**WORK REQUEST**
Read the records that follow and state how many lines hold "materials", adding nothing else.

Stored data
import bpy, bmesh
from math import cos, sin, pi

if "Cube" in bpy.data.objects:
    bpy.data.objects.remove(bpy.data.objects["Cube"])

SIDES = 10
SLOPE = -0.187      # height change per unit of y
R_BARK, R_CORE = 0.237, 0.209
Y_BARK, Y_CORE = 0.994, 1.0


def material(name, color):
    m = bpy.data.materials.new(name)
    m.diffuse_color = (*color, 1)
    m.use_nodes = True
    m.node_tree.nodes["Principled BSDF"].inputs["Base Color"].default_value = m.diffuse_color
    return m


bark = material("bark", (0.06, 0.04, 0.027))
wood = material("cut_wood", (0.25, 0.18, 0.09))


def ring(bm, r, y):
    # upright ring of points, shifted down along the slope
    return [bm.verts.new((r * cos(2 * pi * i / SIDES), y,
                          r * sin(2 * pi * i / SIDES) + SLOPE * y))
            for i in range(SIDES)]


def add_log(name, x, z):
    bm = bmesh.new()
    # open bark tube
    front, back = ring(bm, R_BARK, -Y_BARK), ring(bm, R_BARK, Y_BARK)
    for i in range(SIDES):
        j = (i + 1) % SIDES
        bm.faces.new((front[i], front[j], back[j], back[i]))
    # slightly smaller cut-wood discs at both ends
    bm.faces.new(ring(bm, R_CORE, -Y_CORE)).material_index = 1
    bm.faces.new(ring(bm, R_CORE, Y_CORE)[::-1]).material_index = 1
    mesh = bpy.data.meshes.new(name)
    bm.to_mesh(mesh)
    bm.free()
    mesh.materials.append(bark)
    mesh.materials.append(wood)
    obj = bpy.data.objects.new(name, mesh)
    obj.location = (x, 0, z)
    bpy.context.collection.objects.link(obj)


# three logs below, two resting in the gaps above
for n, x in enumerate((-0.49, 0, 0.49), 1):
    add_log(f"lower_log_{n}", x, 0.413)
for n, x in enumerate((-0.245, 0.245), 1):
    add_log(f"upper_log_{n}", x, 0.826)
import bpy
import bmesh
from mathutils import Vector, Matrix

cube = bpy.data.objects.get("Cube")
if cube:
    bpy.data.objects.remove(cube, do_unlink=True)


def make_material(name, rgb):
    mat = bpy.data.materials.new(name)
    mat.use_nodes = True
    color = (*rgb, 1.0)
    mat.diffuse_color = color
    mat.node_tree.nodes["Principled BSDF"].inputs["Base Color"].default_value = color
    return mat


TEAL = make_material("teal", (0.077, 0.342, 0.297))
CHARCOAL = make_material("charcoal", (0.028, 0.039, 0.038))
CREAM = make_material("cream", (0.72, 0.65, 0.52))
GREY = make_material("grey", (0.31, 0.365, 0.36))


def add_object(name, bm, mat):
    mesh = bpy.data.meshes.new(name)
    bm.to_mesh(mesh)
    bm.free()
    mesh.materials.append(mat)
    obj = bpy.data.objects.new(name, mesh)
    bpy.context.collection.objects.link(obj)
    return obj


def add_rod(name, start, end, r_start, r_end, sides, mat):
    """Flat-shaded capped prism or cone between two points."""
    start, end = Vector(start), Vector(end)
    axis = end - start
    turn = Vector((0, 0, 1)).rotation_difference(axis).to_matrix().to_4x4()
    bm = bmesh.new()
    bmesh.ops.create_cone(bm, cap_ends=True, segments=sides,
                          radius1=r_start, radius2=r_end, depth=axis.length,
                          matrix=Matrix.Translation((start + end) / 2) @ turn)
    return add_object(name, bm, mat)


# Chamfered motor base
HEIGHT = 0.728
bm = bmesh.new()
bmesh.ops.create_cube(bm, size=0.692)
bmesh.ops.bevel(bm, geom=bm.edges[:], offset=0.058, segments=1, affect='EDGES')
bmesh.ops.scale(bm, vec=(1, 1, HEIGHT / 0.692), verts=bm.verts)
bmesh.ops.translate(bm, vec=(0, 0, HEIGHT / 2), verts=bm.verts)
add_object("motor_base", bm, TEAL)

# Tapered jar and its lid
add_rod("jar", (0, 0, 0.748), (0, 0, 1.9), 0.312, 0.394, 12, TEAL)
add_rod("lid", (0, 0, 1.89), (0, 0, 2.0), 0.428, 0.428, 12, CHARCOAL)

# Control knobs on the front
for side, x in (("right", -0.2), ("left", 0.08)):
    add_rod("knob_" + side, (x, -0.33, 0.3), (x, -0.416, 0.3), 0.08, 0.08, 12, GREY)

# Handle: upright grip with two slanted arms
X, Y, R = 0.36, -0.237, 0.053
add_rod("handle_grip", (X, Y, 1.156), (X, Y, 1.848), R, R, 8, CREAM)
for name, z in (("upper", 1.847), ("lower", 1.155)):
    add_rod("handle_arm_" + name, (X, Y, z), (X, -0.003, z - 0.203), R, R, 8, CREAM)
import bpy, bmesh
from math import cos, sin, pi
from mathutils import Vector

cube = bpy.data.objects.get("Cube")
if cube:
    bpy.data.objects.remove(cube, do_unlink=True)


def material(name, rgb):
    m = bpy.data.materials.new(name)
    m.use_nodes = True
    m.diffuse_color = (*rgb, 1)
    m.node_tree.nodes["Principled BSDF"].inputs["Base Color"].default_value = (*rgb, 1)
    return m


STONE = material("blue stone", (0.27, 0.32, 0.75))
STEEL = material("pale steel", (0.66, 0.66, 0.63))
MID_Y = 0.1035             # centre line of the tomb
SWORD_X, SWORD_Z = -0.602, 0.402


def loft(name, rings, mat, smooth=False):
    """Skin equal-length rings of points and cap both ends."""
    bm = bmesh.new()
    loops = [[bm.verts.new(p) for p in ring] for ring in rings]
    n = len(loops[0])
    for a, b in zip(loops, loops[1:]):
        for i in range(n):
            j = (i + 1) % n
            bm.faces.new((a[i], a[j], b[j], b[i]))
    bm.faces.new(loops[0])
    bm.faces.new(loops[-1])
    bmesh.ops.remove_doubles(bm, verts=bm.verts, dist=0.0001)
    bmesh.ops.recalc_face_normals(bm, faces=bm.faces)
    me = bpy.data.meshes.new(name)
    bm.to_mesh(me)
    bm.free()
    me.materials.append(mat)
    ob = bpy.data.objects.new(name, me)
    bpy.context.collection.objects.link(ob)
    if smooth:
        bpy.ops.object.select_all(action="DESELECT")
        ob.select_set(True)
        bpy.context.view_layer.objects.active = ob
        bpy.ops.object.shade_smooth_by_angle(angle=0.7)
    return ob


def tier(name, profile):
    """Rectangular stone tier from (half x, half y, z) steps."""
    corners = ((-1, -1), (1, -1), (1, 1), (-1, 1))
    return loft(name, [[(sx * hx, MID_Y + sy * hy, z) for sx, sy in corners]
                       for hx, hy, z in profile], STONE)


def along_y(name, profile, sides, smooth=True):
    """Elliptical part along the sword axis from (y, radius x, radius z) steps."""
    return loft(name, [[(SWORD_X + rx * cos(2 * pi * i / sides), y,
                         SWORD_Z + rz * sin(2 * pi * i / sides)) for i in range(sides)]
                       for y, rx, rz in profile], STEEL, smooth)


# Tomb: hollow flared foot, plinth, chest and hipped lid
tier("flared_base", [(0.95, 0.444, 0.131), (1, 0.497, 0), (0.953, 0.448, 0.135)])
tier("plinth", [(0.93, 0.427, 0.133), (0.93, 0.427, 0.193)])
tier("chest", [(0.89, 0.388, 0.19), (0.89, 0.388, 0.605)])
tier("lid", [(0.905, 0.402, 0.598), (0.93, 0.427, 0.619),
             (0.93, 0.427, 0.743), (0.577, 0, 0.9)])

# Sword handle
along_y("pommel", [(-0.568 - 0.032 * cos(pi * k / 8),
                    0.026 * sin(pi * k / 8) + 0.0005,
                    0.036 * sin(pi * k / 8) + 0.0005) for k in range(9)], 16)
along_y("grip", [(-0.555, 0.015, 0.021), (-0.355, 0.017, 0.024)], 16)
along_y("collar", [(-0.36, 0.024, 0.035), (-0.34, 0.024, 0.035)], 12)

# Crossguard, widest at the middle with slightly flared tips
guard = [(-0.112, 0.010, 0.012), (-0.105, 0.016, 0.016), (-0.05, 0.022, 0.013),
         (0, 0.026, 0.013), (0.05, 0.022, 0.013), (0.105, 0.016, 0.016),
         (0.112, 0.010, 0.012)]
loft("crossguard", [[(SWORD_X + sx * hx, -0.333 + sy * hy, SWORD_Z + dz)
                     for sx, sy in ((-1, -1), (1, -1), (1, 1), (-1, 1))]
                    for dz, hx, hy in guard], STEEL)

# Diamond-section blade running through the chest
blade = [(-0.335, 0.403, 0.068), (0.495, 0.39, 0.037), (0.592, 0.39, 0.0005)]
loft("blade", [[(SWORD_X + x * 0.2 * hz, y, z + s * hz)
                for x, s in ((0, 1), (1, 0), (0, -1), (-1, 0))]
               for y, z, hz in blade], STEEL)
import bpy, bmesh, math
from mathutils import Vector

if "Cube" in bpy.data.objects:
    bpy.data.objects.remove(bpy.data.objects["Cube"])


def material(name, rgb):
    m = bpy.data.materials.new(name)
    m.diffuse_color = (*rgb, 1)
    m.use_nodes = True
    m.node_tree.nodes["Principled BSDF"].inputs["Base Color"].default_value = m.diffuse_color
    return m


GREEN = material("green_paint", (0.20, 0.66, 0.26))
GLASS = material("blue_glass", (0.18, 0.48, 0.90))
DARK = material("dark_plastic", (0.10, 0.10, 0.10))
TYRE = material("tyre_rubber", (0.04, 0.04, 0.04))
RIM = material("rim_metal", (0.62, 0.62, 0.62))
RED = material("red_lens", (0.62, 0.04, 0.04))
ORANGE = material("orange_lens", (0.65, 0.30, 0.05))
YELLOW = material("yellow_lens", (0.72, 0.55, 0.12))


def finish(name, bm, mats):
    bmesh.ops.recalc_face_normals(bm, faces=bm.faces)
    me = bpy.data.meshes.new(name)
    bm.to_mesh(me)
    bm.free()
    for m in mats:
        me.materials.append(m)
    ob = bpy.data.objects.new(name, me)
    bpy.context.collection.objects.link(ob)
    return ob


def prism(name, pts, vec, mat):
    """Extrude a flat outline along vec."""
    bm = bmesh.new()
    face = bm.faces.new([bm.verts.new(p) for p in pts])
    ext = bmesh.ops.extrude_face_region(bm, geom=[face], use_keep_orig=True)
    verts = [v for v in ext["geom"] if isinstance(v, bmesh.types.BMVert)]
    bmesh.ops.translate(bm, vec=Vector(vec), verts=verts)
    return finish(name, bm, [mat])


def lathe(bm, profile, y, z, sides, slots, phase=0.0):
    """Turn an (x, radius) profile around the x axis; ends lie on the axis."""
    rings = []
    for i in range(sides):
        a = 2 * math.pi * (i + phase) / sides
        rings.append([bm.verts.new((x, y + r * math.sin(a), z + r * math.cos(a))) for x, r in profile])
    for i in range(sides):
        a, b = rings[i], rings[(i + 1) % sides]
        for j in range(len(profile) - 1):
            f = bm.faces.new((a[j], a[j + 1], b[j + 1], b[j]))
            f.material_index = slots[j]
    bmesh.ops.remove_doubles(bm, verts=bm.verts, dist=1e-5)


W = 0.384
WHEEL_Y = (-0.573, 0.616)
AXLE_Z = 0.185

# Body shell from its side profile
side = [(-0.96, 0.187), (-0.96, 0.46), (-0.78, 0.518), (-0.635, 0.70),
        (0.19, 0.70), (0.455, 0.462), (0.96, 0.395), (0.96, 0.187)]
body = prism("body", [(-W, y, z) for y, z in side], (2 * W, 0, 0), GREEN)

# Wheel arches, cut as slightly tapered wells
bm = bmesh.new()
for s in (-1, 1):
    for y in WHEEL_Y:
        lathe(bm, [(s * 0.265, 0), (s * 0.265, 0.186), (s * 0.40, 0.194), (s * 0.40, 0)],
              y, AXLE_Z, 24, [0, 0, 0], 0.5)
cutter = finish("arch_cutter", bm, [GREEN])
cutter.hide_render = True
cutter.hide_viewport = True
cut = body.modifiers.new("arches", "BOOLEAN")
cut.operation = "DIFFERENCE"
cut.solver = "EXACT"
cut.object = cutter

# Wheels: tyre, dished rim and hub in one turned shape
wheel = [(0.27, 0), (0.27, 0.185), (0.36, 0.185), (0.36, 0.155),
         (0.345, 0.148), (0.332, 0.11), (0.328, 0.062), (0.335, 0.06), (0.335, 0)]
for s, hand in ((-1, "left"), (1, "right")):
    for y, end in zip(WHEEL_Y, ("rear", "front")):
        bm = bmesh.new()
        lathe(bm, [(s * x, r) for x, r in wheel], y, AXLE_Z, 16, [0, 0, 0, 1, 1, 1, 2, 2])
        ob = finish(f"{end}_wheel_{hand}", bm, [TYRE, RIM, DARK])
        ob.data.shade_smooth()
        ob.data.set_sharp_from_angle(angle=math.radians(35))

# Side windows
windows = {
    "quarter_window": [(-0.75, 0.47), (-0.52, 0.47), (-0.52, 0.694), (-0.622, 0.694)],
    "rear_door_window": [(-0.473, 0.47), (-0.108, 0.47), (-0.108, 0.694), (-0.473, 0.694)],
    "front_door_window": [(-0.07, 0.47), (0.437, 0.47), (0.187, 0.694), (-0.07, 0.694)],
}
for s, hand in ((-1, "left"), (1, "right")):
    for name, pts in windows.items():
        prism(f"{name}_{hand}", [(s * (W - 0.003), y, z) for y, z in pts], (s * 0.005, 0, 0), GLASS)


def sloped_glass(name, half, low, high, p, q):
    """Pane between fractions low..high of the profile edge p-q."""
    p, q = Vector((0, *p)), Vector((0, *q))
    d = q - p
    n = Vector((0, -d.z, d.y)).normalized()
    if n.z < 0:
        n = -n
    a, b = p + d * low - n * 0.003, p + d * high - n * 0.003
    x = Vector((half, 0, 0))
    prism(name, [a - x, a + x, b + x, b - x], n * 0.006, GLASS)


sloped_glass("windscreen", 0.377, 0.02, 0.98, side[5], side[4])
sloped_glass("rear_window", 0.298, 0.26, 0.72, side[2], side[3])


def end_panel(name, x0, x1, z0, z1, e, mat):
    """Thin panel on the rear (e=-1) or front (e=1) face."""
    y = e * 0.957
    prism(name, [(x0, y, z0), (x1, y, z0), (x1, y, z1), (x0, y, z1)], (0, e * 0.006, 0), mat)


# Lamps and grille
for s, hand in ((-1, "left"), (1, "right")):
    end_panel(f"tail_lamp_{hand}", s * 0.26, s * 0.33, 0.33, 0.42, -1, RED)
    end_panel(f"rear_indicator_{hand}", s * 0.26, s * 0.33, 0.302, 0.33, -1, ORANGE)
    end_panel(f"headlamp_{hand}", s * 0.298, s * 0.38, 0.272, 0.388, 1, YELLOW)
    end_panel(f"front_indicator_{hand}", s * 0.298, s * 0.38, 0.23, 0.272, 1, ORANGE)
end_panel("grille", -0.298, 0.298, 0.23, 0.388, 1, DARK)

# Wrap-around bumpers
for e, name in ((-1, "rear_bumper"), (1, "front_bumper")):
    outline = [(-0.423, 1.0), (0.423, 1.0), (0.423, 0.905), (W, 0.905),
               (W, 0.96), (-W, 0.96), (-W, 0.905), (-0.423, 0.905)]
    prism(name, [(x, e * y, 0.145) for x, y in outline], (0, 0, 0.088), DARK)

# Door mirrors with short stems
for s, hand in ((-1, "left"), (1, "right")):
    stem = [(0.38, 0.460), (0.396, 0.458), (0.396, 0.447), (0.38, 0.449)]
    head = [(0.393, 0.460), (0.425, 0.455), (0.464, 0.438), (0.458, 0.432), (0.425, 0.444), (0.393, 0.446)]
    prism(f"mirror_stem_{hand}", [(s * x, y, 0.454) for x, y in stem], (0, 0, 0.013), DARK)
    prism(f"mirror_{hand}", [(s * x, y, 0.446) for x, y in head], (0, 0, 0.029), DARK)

**OUTPUT OF THE TASK**
9